Print out all of the records exactly; no picture belongs in the result.

==== Data under study ====

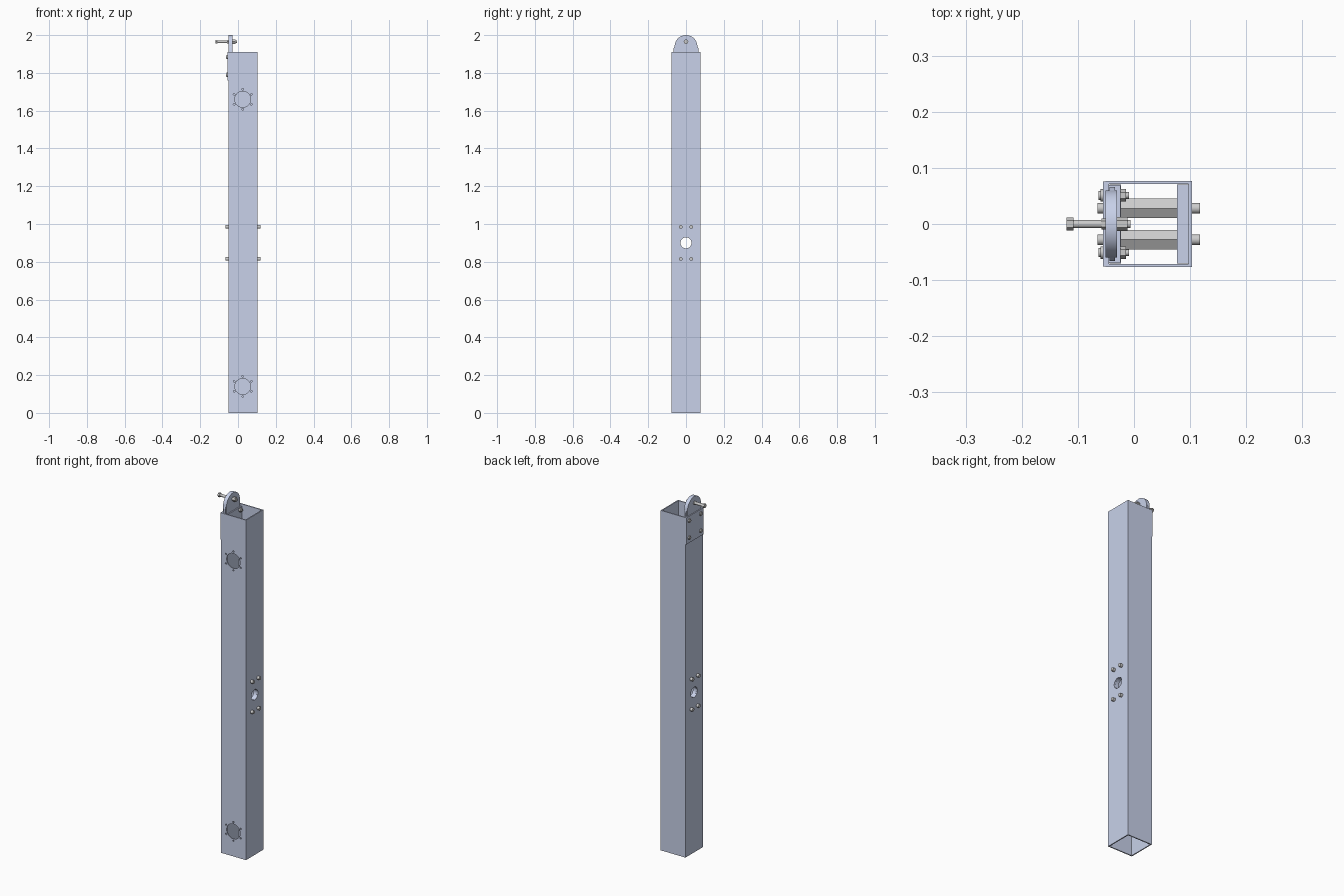
import bpy, bmesh, math
from mathutils import Matrix

if "Cube" in bpy.data.objects:
    bpy.data.objects.remove(bpy.data.objects["Cube"])

blue = bpy.data.materials.new("pale_blue_steel")
blue.diffuse_color = (0.58, 0.64, 0.82, 1)
blue.use_nodes = True
blue.node_tree.nodes["Principled BSDF"].inputs["Base Color"].default_value = blue.diffuse_color
CX = 0.0265  # tube centre in x


def finish(name, bm, mat=None):
    bmesh.ops.recalc_face_normals(bm, faces=bm.faces)
    me = bpy.data.meshes.new(name)
    bm.to_mesh(me)
    bm.free()
    ob = bpy.data.objects.new(name, me)
    bpy.context.collection.objects.link(ob)
    if mat:
        me.materials.append(mat)
    return ob


def box(name, x0, x1, y0, y1, z0, z1, mat=None):
    bm = bmesh.new()
    bmesh.ops.create_cube(bm, size=1)
    for v in bm.verts:
        v.co = ((x0 + x1) / 2 + v.co.x * (x1 - x0),
                (y0 + y1) / 2 + v.co.y * (y1 - y0),
                (z0 + z1) / 2 + v.co.z * (z1 - z0))
    return finish(name, bm, mat)


def rod(bm, x0, x1, y, z, r, n=24, turn=0.0):
    """Cylinder or hexagonal prism along x."""
    m = (Matrix.Translation(((x0 + x1) / 2, y, z)) @ Matrix.Rotation(turn, 4, 'X')
         @ Matrix.Rotation(math.pi / 2, 4, 'Y'))
    bmesh.ops.create_cone(bm, cap_ends=True, segments=n, radius1=r, radius2=r,
                          depth=x1 - x0, matrix=m)


def smooth(ob):
    bpy.ops.object.select_all(action='DESELECT')
    ob.select_set(True)
    bpy.context.view_layer.objects.active = ob
    bpy.ops.object.shade_smooth_by_angle(angle=math.radians(35))


def cut(ob, cutter):
    mod = ob.modifiers.new("cut", 'BOOLEAN')
    mod.operation = 'DIFFERENCE'
    mod.solver = 'EXACT'
    mod.object = cutter
    bpy.context.view_layer.objects.active = ob
    bpy.ops.object.modifier_apply(modifier=mod.name)


# Square tube, hollow and open at both ends
tube = box("square_tube", CX - 0.077, CX + 0.077, -0.077, 0.077, 0, 1.91, blue)
hollow = box("hollow_cutter", CX - 0.071, CX + 0.071, -0.071, 0.071, -0.1, 2.0)
cut(tube, hollow)

# Port holes with six screw holes each, front wall only
bm = bmesh.new()
for z in (0.14, 1.66):
    holes = [(0.025, z, 0.042, 40)]
    for i in range(6):
        a = math.radians(90 + 60 * i)
        holes.append((0.025 + 0.053 * math.cos(a), z + 0.053 * math.sin(a), 0.0045, 12))
    for x, zz, r, n in holes:
        m = Matrix.Translation((x, -0.076, zz)) @ Matrix.Rotation(math.pi / 2, 4, 'X')
        bmesh.ops.create_cone(bm, cap_ends=True, segments=n, radius1=r, radius2=r,
                              depth=0.03, matrix=m)
ports = finish("port_cutter", bm)
cut(tube, ports)

# Pivot hole through the side walls and the inner reinforcing pads
bm = bmesh.new()
rod(bm, -0.2, 0.2, 0, 0.9, 0.029, 40)
pivot = finish("pivot_cutter", bm)
cut(tube, pivot)
for side, x0, x1 in (("left", CX - 0.0705, CX - 0.050), ("right", CX + 0.050, CX + 0.0705)):
    pad = box(side + "_reinforcing_pad", x0, x1, -0.0705, 0.0705, 0.78, 1.02, blue)
    cut(pad, pivot)
    smooth(pad)
smooth(tube)
for c in (hollow, ports, pivot):
    bpy.data.objects.remove(c)

# Hexagonal spacers with through pins
for z in (0.815, 0.985):
    for y in (-0.028, 0.028):
        bm = bmesh.new()
        rod(bm, CX - 0.050, CX + 0.050, y, z, 0.02, 6, math.pi / 2)
        finish("hex_spacer", bm)
        bm = bmesh.new()
        rod(bm, -0.065, 0.118, y, z, 0.0095)
        smooth(finish("through_pin", bm))


# Lifting lug: outer cover plate, inner plate and rounded eye
def profile(name, x0, x1, pts):
    bm = bmesh.new()
    f = bm.faces.new([bm.verts.new((x0, y, z)) for y, z in pts])
    ext = bmesh.ops.extrude_face_region(bm, geom=[f])
    bmesh.ops.translate(bm, vec=(x1 - x0, 0, 0),
                        verts=[e for e in ext["geom"] if isinstance(e, bmesh.types.BMVert)])
    ob = finish(name, bm, blue)
    smooth(ob)
    return ob


box("cover_plate", -0.0555, -0.050, -0.076, 0.076, 1.76, 1.91, blue)
box("lug_inner_plate", -0.0445, -0.024, -0.069, 0.069, 1.76, 1.90, blue)
arc = [(0.06 * math.cos(math.pi * i / 32), 1.94 + 0.06 * math.sin(math.pi * i / 32))
       for i in range(33)]
profile("lug_eye", -0.051, -0.030, [(-0.06, 1.90), (0.06, 1.90)] + arc)
profile("lug_shoulder", -0.044, -0.034,
        [(-0.066, 1.88), (0.066, 1.88), (0.066, 1.93), (0.058, 1.945),
         (-0.058, 1.945), (-0.066, 1.93)])

# Plate bolts: domed head outside, nut and thread end inside
for z in (1.79, 1.885):
    for y in (-0.051, 0.051):
        bm = bmesh.new()
        rod(bm, -0.060, -0.055, y, z, 0.011)
        rod(bm, -0.063, -0.060, y, z, 0.008)
        rod(bm, -0.056, -0.009, y, z, 0.006)
        rod(bm, -0.025, -0.014, y, z, 0.011, 6)
        smooth(finish("plate_bolt", bm))

# Long hitch bolt through the eye
bm = bmesh.new()
rod(bm, -0.12, -0.108, 0, 1.965, 0.012, 6)
rod(bm, -0.109, -0.006, 0, 1.965, 0.0075)
rod(bm, -0.058, -0.051, 0, 1.965, 0.010, 6)
rod(bm, -0.030, -0.012, 0, 1.965, 0.0125, 6)
smooth(finish("hitch_bolt", bm))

====

__Solved problem__:
import bpy, bmesh, math
from mathutils import Matrix

if "Cube" in bpy.data.objects:
    bpy.data.objects.remove(bpy.data.objects["Cube"])

blue = bpy.data.materials.new("pale_blue_steel")
blue.diffuse_color = (0.58, 0.64, 0.82, 1)
blue.use_nodes = True
blue.node_tree.nodes["Principled BSDF"].inputs["Base Color"].default_value = blue.diffuse_color
CX = 0.0265  # tube centre in x


def finish(name, bm, mat=None):
    bmesh.ops.recalc_face_normals(bm, faces=bm.faces)
    me = bpy.data.meshes.new(name)
    bm.to_mesh(me)
    bm.free()
    ob = bpy.data.objects.new(name, me)
    bpy.context.collection.objects.link(ob)
    if mat:
        me.materials.append(mat)
    return ob


def box(name, x0, x1, y0, y1, z0, z1, mat=None):
    bm = bmesh.new()
    bmesh.ops.create_cube(bm, size=1)
    for v in bm.verts:
        v.co = ((x0 + x1) / 2 + v.co.x * (x1 - x0),
                (y0 + y1) / 2 + v.co.y * (y1 - y0),
                (z0 + z1) / 2 + v.co.z * (z1 - z0))
    return finish(name, bm, mat)


def rod(bm, x0, x1, y, z, r, n=24, turn=0.0):
    """Cylinder or hexagonal prism along x."""
    m = (Matrix.Translation(((x0 + x1) / 2, y, z)) @ Matrix.Rotation(turn, 4, 'X')
         @ Matrix.Rotation(math.pi / 2, 4, 'Y'))
    bmesh.ops.create_cone(bm, cap_ends=True, segments=n, radius1=r, radius2=r,
                          depth=x1 - x0, matrix=m)


def smooth(ob):
    bpy.ops.object.select_all(action='DESELECT')
    ob.select_set(True)
    bpy.context.view_layer.objects.active = ob
    bpy.ops.object.shade_smooth_by_angle(angle=math.radians(35))


def cut(ob, cutter):
    mod = ob.modifiers.new("cut", 'BOOLEAN')
    mod.operation = 'DIFFERENCE'
    mod.solver = 'EXACT'
    mod.object = cutter
    bpy.context.view_layer.objects.active = ob
    bpy.ops.object.modifier_apply(modifier=mod.name)


# Square tube, hollow and open at both ends
tube = box("square_tube", CX - 0.077, CX + 0.077, -0.077, 0.077, 0, 1.91, blue)
hollow = box("hollow_cutter", CX - 0.071, CX + 0.071, -0.071, 0.071, -0.1, 2.0)
cut(tube, hollow)

# Port holes with six screw holes each, front wall only
bm = bmesh.new()
for z in (0.14, 1.66):
    holes = [(0.025, z, 0.042, 40)]
    for i in range(6):
        a = math.radians(90 + 60 * i)
        holes.append((0.025 + 0.053 * math.cos(a), z + 0.053 * math.sin(a), 0.0045, 12))
    for x, zz, r, n in holes:
        m = Matrix.Translation((x, -0.076, zz)) @ Matrix.Rotation(math.pi / 2, 4, 'X')
        bmesh.ops.create_cone(bm, cap_ends=True, segments=n, radius1=r, radius2=r,
                              depth=0.03, matrix=m)
ports = finish("port_cutter", bm)
cut(tube, ports)

# Pivot hole through the side walls and the inner reinforcing pads
bm = bmesh.new()
rod(bm, -0.2, 0.2, 0, 0.9, 0.029, 40)
pivot = finish("pivot_cutter", bm)
cut(tube, pivot)
for side, x0, x1 in (("left", CX - 0.0705, CX - 0.050), ("right", CX + 0.050, CX + 0.0705)):
    pad = box(side + "_reinforcing_pad", x0, x1, -0.0705, 0.0705, 0.78, 1.02, blue)
    cut(pad, pivot)
    smooth(pad)
smooth(tube)
for c in (hollow, ports, pivot):
    bpy.data.objects.remove(c)

# Hexagonal spacers with through pins
for z in (0.815, 0.985):
    for y in (-0.028, 0.028):
        bm = bmesh.new()
        rod(bm, CX - 0.050, CX + 0.050, y, z, 0.02, 6, math.pi / 2)
        finish("hex_spacer", bm)
        bm = bmesh.new()
        rod(bm, -0.065, 0.118, y, z, 0.0095)
        smooth(finish("through_pin", bm))


# Lifting lug: outer cover plate, inner plate and rounded eye
def profile(name, x0, x1, pts):
    bm = bmesh.new()
    f = bm.faces.new([bm.verts.new((x0, y, z)) for y, z in pts])
    ext = bmesh.ops.extrude_face_region(bm, geom=[f])
    bmesh.ops.translate(bm, vec=(x1 - x0, 0, 0),
                        verts=[e for e in ext["geom"] if isinstance(e, bmesh.types.BMVert)])
    ob = finish(name, bm, blue)
    smooth(ob)
    return ob


box("cover_plate", -0.0555, -0.050, -0.076, 0.076, 1.76, 1.91, blue)
box("lug_inner_plate", -0.0445, -0.024, -0.069, 0.069, 1.76, 1.90, blue)
arc = [(0.06 * math.cos(math.pi * i / 32), 1.94 + 0.06 * math.sin(math.pi * i / 32))
       for i in range(33)]
profile("lug_eye", -0.051, -0.030, [(-0.06, 1.90), (0.06, 1.90)] + arc)
profile("lug_shoulder", -0.044, -0.034,
        [(-0.066, 1.88), (0.066, 1.88), (0.066, 1.93), (0.058, 1.945),
         (-0.058, 1.945), (-0.066, 1.93)])

# Plate bolts: domed head outside, nut and thread end inside
for z in (1.79, 1.885):
    for y in (-0.051, 0.051):
        bm = bmesh.new()
        rod(bm, -0.060, -0.055, y, z, 0.011)
        rod(bm, -0.063, -0.060, y, z, 0.008)
        rod(bm, -0.056, -0.009, y, z, 0.006)
        rod(bm, -0.025, -0.014, y, z, 0.011, 6)
        smooth(finish("plate_bolt", bm))

# Long hitch bolt through the eye
bm = bmesh.new()
rod(bm, -0.12, -0.108, 0, 1.965, 0.012, 6)
rod(bm, -0.109, -0.006, 0, 1.965, 0.0075)
rod(bm, -0.058, -0.051, 0, 1.965, 0.010, 6)
rod(bm, -0.030, -0.012, 0, 1.965, 0.0125, 6)
smooth(finish("hitch_bolt", bm))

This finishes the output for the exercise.